Mr Goodwin said it was their first trip on the recently completed cycleway.

“We thought we had better come and check it out,” he said.

Mr Goodwin and Mr Hart are part of the 63% increase in cyclists using tracks like the Devonport to Quoiba pathway for cycling since 2001.

Devonport City Council Mayor Steve Martin said the completion of the project, which was made possible through a $498,000 grant from Sport and Recreation Tasmania’s trails and bikeways program and a $373,000 Devonport City Council contribution, had seen 2.2km of track complete as part of the 11km continuous track around Devonport from Coles Beach along the waterfront at Victoria Pde through to Quoiba and on to Spreyton.

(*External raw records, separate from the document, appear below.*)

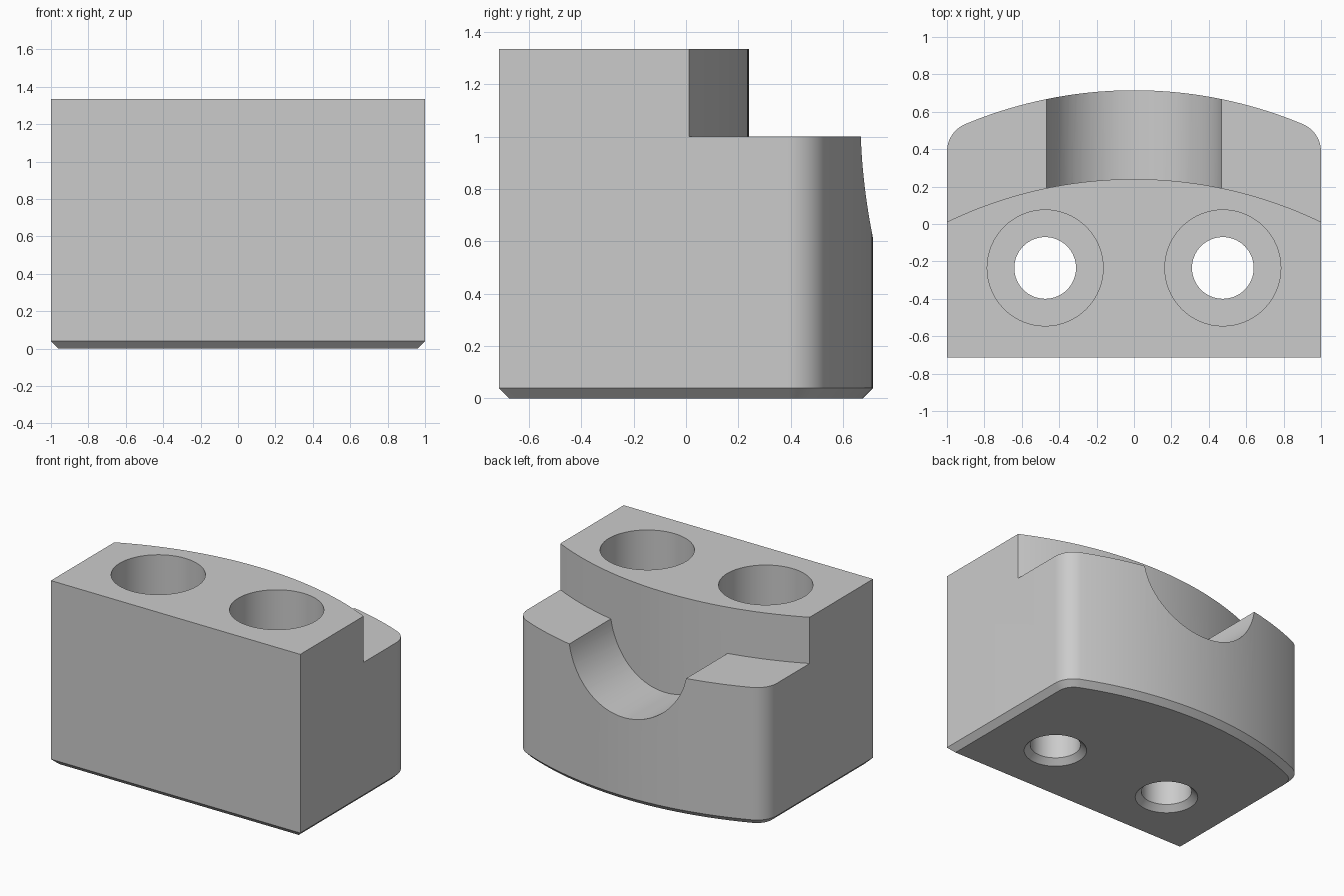
import bpy, bmesh, math

if "Cube" in bpy.data.objects:
    bpy.data.objects.remove(bpy.data.objects["Cube"])

H, YF, YB = 1.335, -0.715, 0.715       # height, front and back of the block
STEP_Z = 1.0                           # ledge height
R_BACK, R_CORNER, R_WALL = 2.34, 0.16, 2.3

grey = bpy.data.materials.new("plain_grey")
grey.diffuse_color = (0.6, 0.6, 0.6, 1)
grey.use_nodes = True
grey.node_tree.nodes["Principled BSDF"].inputs["Base Color"].default_value = grey.diffuse_color


def loft(name, rings):
    """Closed solid from rings of 3D points with equal counts."""
    bm = bmesh.new()
    rows = [[bm.verts.new(p) for p in ring] for ring in rings]
    n = len(rows[0])
    for a, b in zip(rows, rows[1:]):
        for i in range(n):
            j = (i + 1) % n
            bm.faces.new((a[i], a[j], b[j], b[i]))
    bm.faces.new(rows[0][::-1])
    bm.faces.new(rows[-1])
    bmesh.ops.recalc_face_normals(bm, faces=bm.faces[:])
    mesh = bpy.data.meshes.new(name)
    bm.to_mesh(mesh)
    bm.free()
    mesh.materials.append(grey)
    ob = bpy.data.objects.new(name, mesh)
    bpy.context.collection.objects.link(ob)
    return ob


def arc(cx, cy, r, a0, a1, n):
    return [(cx + r * math.cos(a0 + (a1 - a0) * i / n),
             cy + r * math.sin(a0 + (a1 - a0) * i / n)) for i in range(n + 1)]


def boolean(target, tool, operation):
    m = target.modifiers.new(tool.name, 'BOOLEAN')
    m.operation, m.solver, m.object = operation, 'EXACT', tool
    bpy.ops.object.select_all(action='DESELECT')
    bpy.context.view_layer.objects.active = target
    target.select_set(True)
    bpy.ops.object.modifier_apply(modifier=m.name)
    bpy.data.objects.remove(tool)


def footprint(d, z):
    """Block outline inset by d: straight front, rounded corners, bowed back."""
    yc = YB - R_BACK
    fx = 1 - R_CORNER
    fy = yc + math.sqrt((R_BACK - R_CORNER) ** 2 - fx ** 2)
    t = math.atan2(fy - yc, fx)
    right = arc(fx, fy, R_CORNER - d, 0, t, 12)
    back = arc(0, yc, R_BACK - d, t, math.pi - t, 48)[1:-1]
    left = [(-x, y) for x, y in reversed(right)]
    pts = [(-1 + d, YF + d), (1 - d, YF + d)] + right + back + left
    return [(x, y, z) for x, y in pts]


# Block with chamfered bottom edge
block = loft("mounting_block", [footprint(0.04, 0), footprint(0, 0.04), footprint(0, H)])

# Ledge and rounded groove, limited to the area behind the bowed wall
groove_r, groove_z = 0.476, 1.086
a = math.asin((groove_z - STEP_Z) / groove_r)
section = [(-1.2, 1.5), (-1.2, STEP_Z)]
section += arc(0, groove_z, groove_r, math.pi + a, 2 * math.pi - a, 48)
section += [(1.2, STEP_Z), (1.2, 1.5)]
ledge = loft("ledge_cutter", [[(x, y, z) for x, z in section] for y in (-0.6, 1.0)])
t = math.acos(1.1 / R_WALL)
wall = arc(0, 0.24 - R_WALL, R_WALL, t, math.pi - t, 56) + [(-1.1, 1.2), (1.1, 1.2)]
behind = loft("wall_limit", [[(x, y, z) for x, y in wall] for z in (0.3, 1.8)])
boolean(ledge, behind, 'INTERSECT')
boolean(block, ledge, 'DIFFERENCE')

# Two counterbored bolt holes with a chamfered lower mouth
for side in (-1, 1):
    rings = [[(x, y, z) for x, y in arc(side * 0.475, -0.235, r, 0, 2 * math.pi, 64)[:-1]]
             for r, z in ((0.305, -0.1), (0.165, 0.04), (0.165, 0.33), (0.31, 0.33), (0.31, 1.5))]
    boolean(block, loft("bolt_hole_cutter", rings), 'DIFFERENCE')

bpy.ops.object.select_all(action='DESELECT')
block.select_set(True)
bpy.context.view_layer.objects.active = block
bpy.ops.object.shade_smooth_by_angle(angle=math.radians(25))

The project, which has been two years in the making, was part of the Devonport City Council’s Cycling Network Strategy.

Ald Martin said Quoiba Progress Association’s Keith Burley had been vocal about connecting the CBD with Quoiba and Spreyton since 1983, to alleviate the need for residents to negotiate the busy traffic bridge at Horsehead Creek.

Chair of Safer Roads For Cyclists Keith Price said the plan to join all the Coastal cycleways was still in the making and as funding was made available, councils could take the opportunity to apply for assistance.

This article first appeared in Hangzhou Night Net.